Blueprint’s website says the label for this coffee lists it as Pacamara, but it is actually Pacas. I wondered about that because the beans are not gigantic, like Pacamara, and are more of a standard coffee size. Pacas is one of the “parents” of the Pacamara hybrid.

Blueprint San Andres Taste GraphUnlike most coffee roasters, Blueprint Coffee gives minimal tasting notes, which I like a lot because it leaves it up to the drinker to decide what they are tasting. Flavors and aromas are extremely susceptible to suggestion, which is why I try my hardest to not look at tasting notes until after I’ve done my own work! Blueprint does use a sort of tasting graph on each coffee bag that shows Body, Brightness and Sweetness. On the San Andres, the graph points to maximum body and sweetness with minimal brightness.

I had this coffee as an espresso when I visited Blueprint Coffee last month. It was full-bodied and had a lot of dark chocolate and cherry flavors for me. At home I prepared it as both AeroPress and in my notNeutral Gino pourover, producing quite different cups.

The AeroPress had a sweet, brown sugar aroma with a medium-light body. It was quite bright, with a crisp, malic acidity that reminded me of a honeycrisp apple.
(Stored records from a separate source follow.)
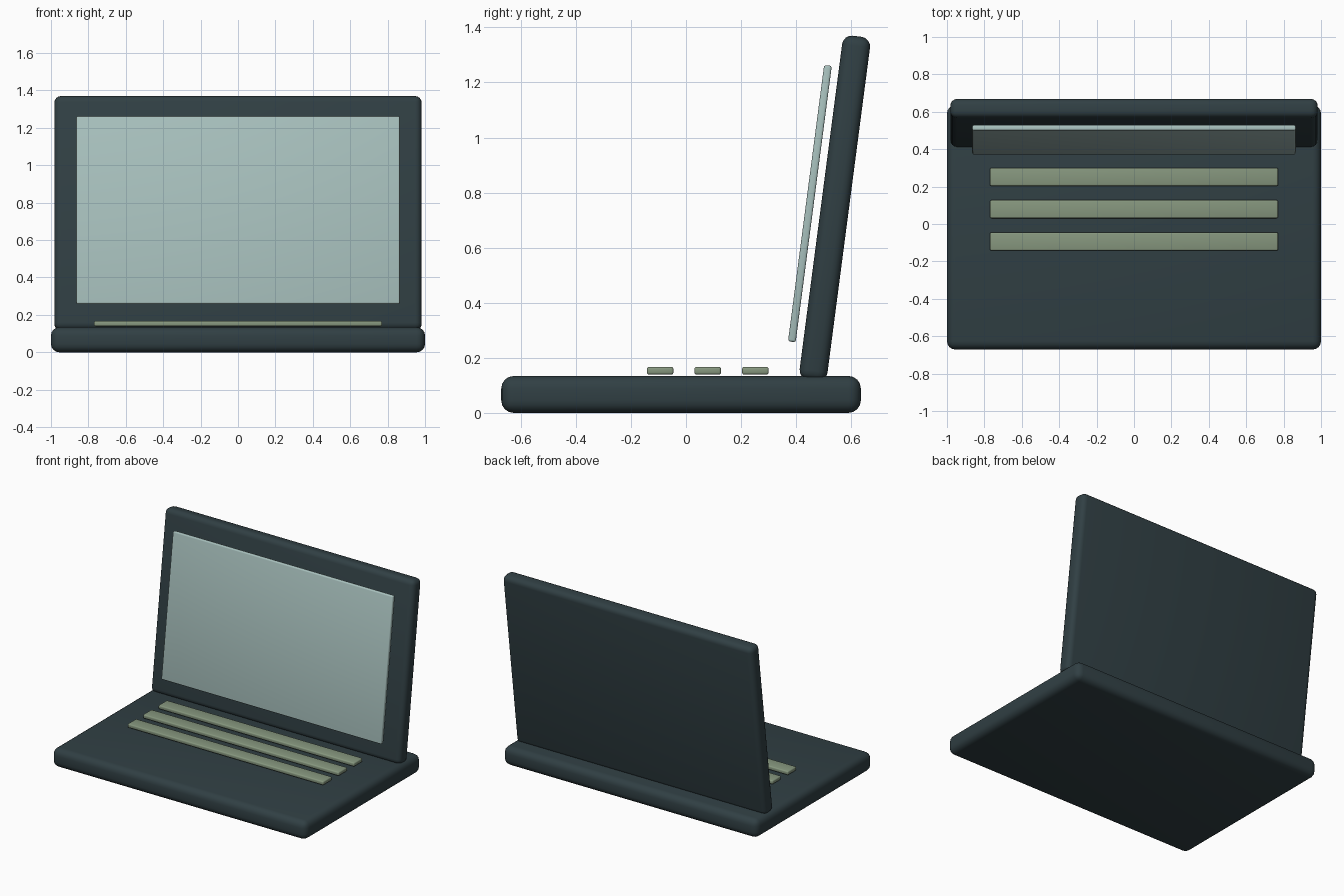
import bpy

if "Cube" in bpy.data.objects:
    bpy.data.objects.remove(bpy.data.objects["Cube"])

TILT = -0.13  # lid leans back


def material(name, rgb):
    m = bpy.data.materials.new(name)
    m.diffuse_color = (*rgb, 1)
    m.use_nodes = True
    m.node_tree.nodes["Principled BSDF"].inputs["Base Color"].default_value = m.diffuse_color
    return m


def slab(name, size, loc, radius, mat, tilt=0.0, segments=4):
    """Box with rounded edges."""
    bpy.ops.mesh.primitive_cube_add(size=1, location=loc)
    ob = bpy.context.object
    ob.name = name
    ob.scale = size
    bpy.ops.object.transform_apply(location=False, rotation=False, scale=True)
    ob.rotation_euler.x = tilt
    bev = ob.modifiers.new("rounding", 'BEVEL')
    bev.width = radius
    bev.segments = segments
    bev.limit_method = 'NONE'
    bpy.ops.object.modifier_apply(modifier=bev.name)
    bpy.ops.object.shade_smooth_by_angle(angle=0.6)
    ob.data.materials.append(mat)
    return ob


casing = material("dark_casing", (0.03, 0.05, 0.057))
glass = material("pale_screen", (0.39, 0.53, 0.51))
keycap = material("green_keys", (0.24, 0.31, 0.21))

# Base body
slab("base", (2.0, 1.306, 0.134), (0, -0.018, 0.067), 0.045, casing)

# Lid and the screen panel standing just in front of it
slab("lid", (1.964, 0.102, 1.26), (0, 0.5405, 0.743), 0.035, casing, TILT)
slab("screen", (1.73, 0.028, 1.012), (0, 0.45, 0.76), 0.008, glass, TILT, 3)

# Three key rows
for i in range(3):
    slab(f"key_row_{i + 1}", (1.54, 0.097, 0.028),
         (0, -0.094 + 0.173 * i, 0.153), 0.008, keycap, 0, 3)
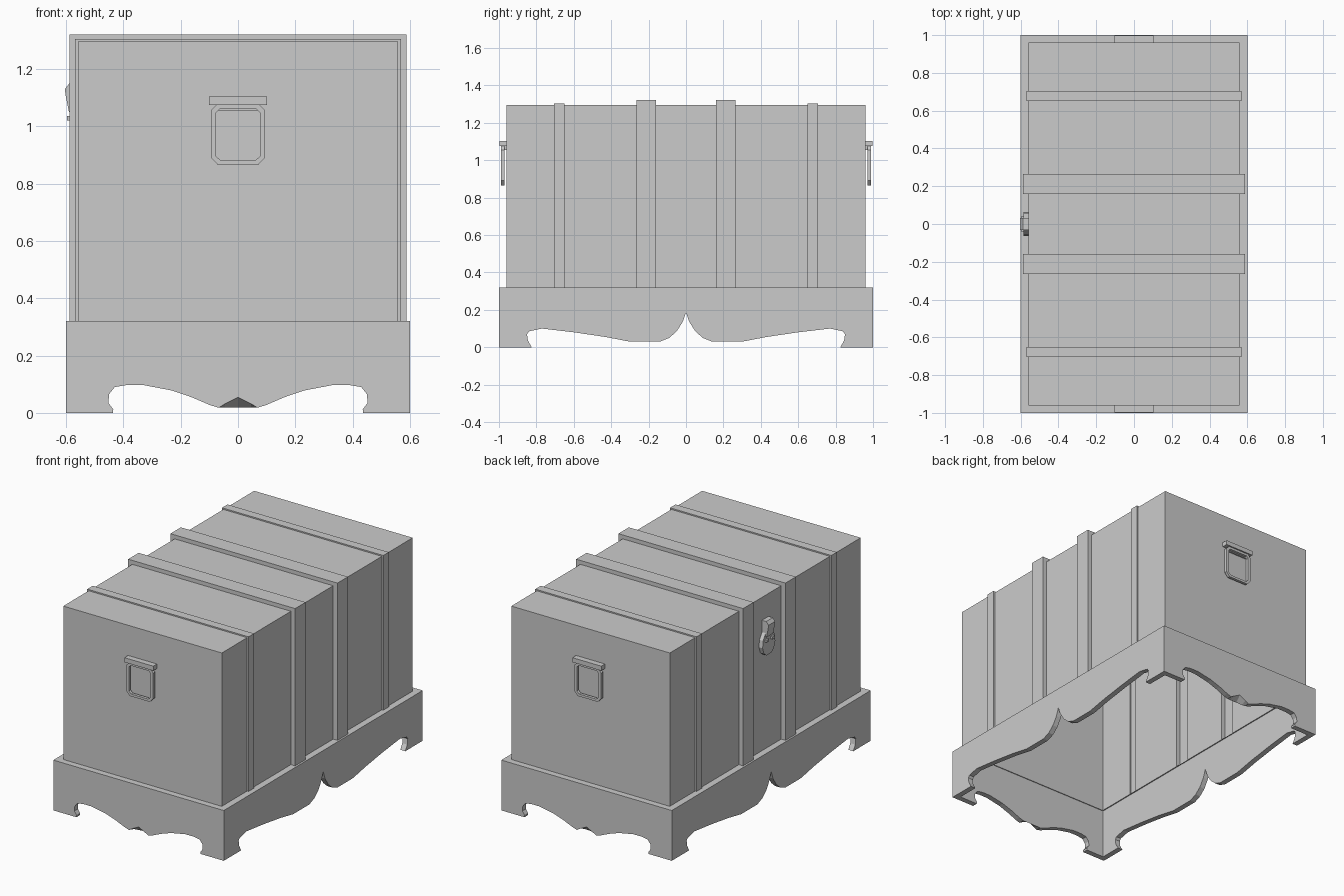
import bpy, bmesh
from mathutils import Vector

if "Cube" in bpy.data.objects:
    bpy.data.objects.remove(bpy.data.objects["Cube"])


def finish(name, bm):
    bmesh.ops.remove_doubles(bm, verts=bm.verts, dist=1e-5)
    bmesh.ops.recalc_face_normals(bm, faces=bm.faces)
    me = bpy.data.meshes.new(name)
    bm.to_mesh(me)
    bm.free()
    ob = bpy.data.objects.new(name, me)
    bpy.context.collection.objects.link(ob)
    return ob


def face(bm, pts):
    return bm.faces.new([bm.verts.new(p) for p in pts])


def prism(name, pts, depth):
    """Closed outline swept along a vector."""
    bm = bmesh.new()
    d = Vector(depth)
    pts = [Vector(p) for p in pts]
    face(bm, pts)
    face(bm, [p + d for p in reversed(pts)])
    for a, b in zip(pts, pts[1:] + pts[:1]):
        face(bm, [a, b, b + d, a + d])
    return finish(name, bm)


def box(name, x0, x1, y0, y1, z0, z1):
    return prism(name, [(x0, y0, z0), (x1, y0, z0), (x1, y1, z0), (x0, y1, z0)], (0, 0, z1 - z0))


def mirrored(half):
    """Mirror a half outline starting at u = 0."""
    return [(-u, z) for u, z in reversed(half) if u > 0] + half


# Chest shell, open below, with the raised straps formed from the shell itself
Z = 0.32
body, thin, wide = (0.558, 1.296), (0.568, 1.304), (0.588, 1.321)
half = [(0.16, body), (0.16, wide), (0.265, wide), (0.265, body),
        (0.65, body), (0.65, thin), (0.705, thin), (0.705, body), (0.96, body)]
stations = [(-y, s) for y, s in reversed(half)] + half
rings = [[(-w, y, Z), (-w, y, t), (w, y, t), (w, y, Z)] for y, (w, t) in stations]
bm = bmesh.new()
for a, b in zip(rings, rings[1:]):
    for i in range(3):
        face(bm, [a[i], a[i + 1], b[i + 1], b[i]])
face(bm, rings[0])
face(bm, rings[-1])
finish("chest_body", bm)

# Plinth: four scalloped aprons and a top rim
T = 0.035
side = [(0, .185), (.018, .135), (.05, .085), (.09, .05), (.14, .03), (.30, .03),
        (.43, .055), (.60, .08), (.77, .1), (.84, .085), (.85, .07), (.845, .035),
        (.825, 0), (1, 0)]
end = [(0, .055), (.045, .032), (.068, .018), (.10, .028), (.16, .054), (.23, .078),
       (.33, .097), (.39, .097), (.43, .09), (.45, .065), (.452, .035), (.435, .012),
       (.437, 0), (.6, 0)]
end_inner = [(u, .018 if u < .07 else z) for u, z in end]
bm = bmesh.new()


def apron(outer, inner, place):
    length = outer[-1][0]
    o = [place(u, 0, z) for u, z in mirrored(outer)]
    n = [place(max(T - length, min(length - T, u)), T, z) for u, z in mirrored(inner)]
    face(bm, o + [place(length, 0, Z), place(-length, 0, Z)])
    face(bm, n + [place(length - T, T, Z), place(T - length, T, Z)])
    for i in range(len(o) - 1):
        face(bm, [o[i], o[i + 1], n[i + 1], n[i]])


for s in (-1, 1):
    apron(side, side, lambda u, d, z: (s * (0.6 - d), u, z))
    apron(end, end_inner, lambda u, d, z: (u, s * (1 - d), z))
corners = [(-1, -1), (1, -1), (1, 1), (-1, 1)]
for (ax, ay), (bx, by) in zip(corners, corners[1:] + corners[:1]):
    face(bm, [(ax * .6, ay, Z), (bx * .6, by, Z), (bx * .558, by * .96, Z), (ax * .558, ay * .96, Z)])
finish("plinth", bm)

# End handles: bracket, hinge lip and chamfered drop ring
for s, tag in ((-1, "front"), (1, "back")):
    box(tag + "_handle_bracket", -.102, .102, *sorted((s * .958, s * .997)), 1.075, 1.104)
    box(tag + "_handle_lip", -.075, .075, *sorted((s * .958, s * .97)), 1.055, 1.075)
    outer = [(.07, .865), (.095, .892), (.095, 1.055), (.072, 1.078)]
    inner = [(.06, .88), (.076, .895), (.076, 1.048), (.064, 1.06)]
    loops = []
    for prof in (outer, inner):
        for y in (.97, .988):
            loop = [(x, s * y, z) for x, z in prof] + [(-x, s * y, z) for x, z in reversed(prof)]
            loops.append(loop)
    bm = bmesh.new()
    for a, b in ((0, 1), (1, 3), (3, 2), (2, 0)):
        for i in range(8):
            j = (i + 1) % 8
            face(bm, [loops[a][i], loops[a][j], loops[b][j], loops[b][i]])
    finish(tag + "_handle_ring", bm)

# Latch on the left side: pear-shaped plate, hinged cap and two studs
pear = [(.03, 1.115), (.033, 1.075), (.058, 1.035), (.064, .99), (.05, .95), (.025, .93)]
prism("latch_plate", [(-.556, y, z) for y, z in pear] + [(-.556, -y, z) for y, z in reversed(pear)],
      (-.028, 0, 0))
cap = [(-.556, 1.15), (-.588, 1.15), (-.604, 1.13), (-.602, 1.11), (-.59, 1.05), (-.556, 1.05)]
prism("latch_cap", [(x, -.033, z) for x, z in cap], (0, .066, 0))
for s in (-1, 1):
    box("latch_stud", -.597, -.57, s * .028 - .012, s * .028 + .012, 1.02, 1.036)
There was a definite berry-like note in the finish, probably from the bit of ferment that a honey process coffee gets while it dries. As the cup cooled I also picked up a lot of pumpkin pie spices like nutmeg and ginger. I did drink a Boulevard Funky Pumpkin beer a couple days ago, so maybe I was experiencing a little palate drift. It seemed to get really pumpkin pie-like in the cool cup, though!

As a pourover, the coffee’s malic acidity was still there, but definitely played a less forward role. The body was more substantial and syrupy and there were flavors of chocolate and nuts here. I also got much less of that berry-like ferment, although it was still there a bit in the finish.

I really enjoy this coffee and the fact that it rocked as espresso, pourover and AeroPress shows a ton of versatility. This has been on the Blueprint menu for a while, so buy it while you can because I suspect it won’t be available for too much longer!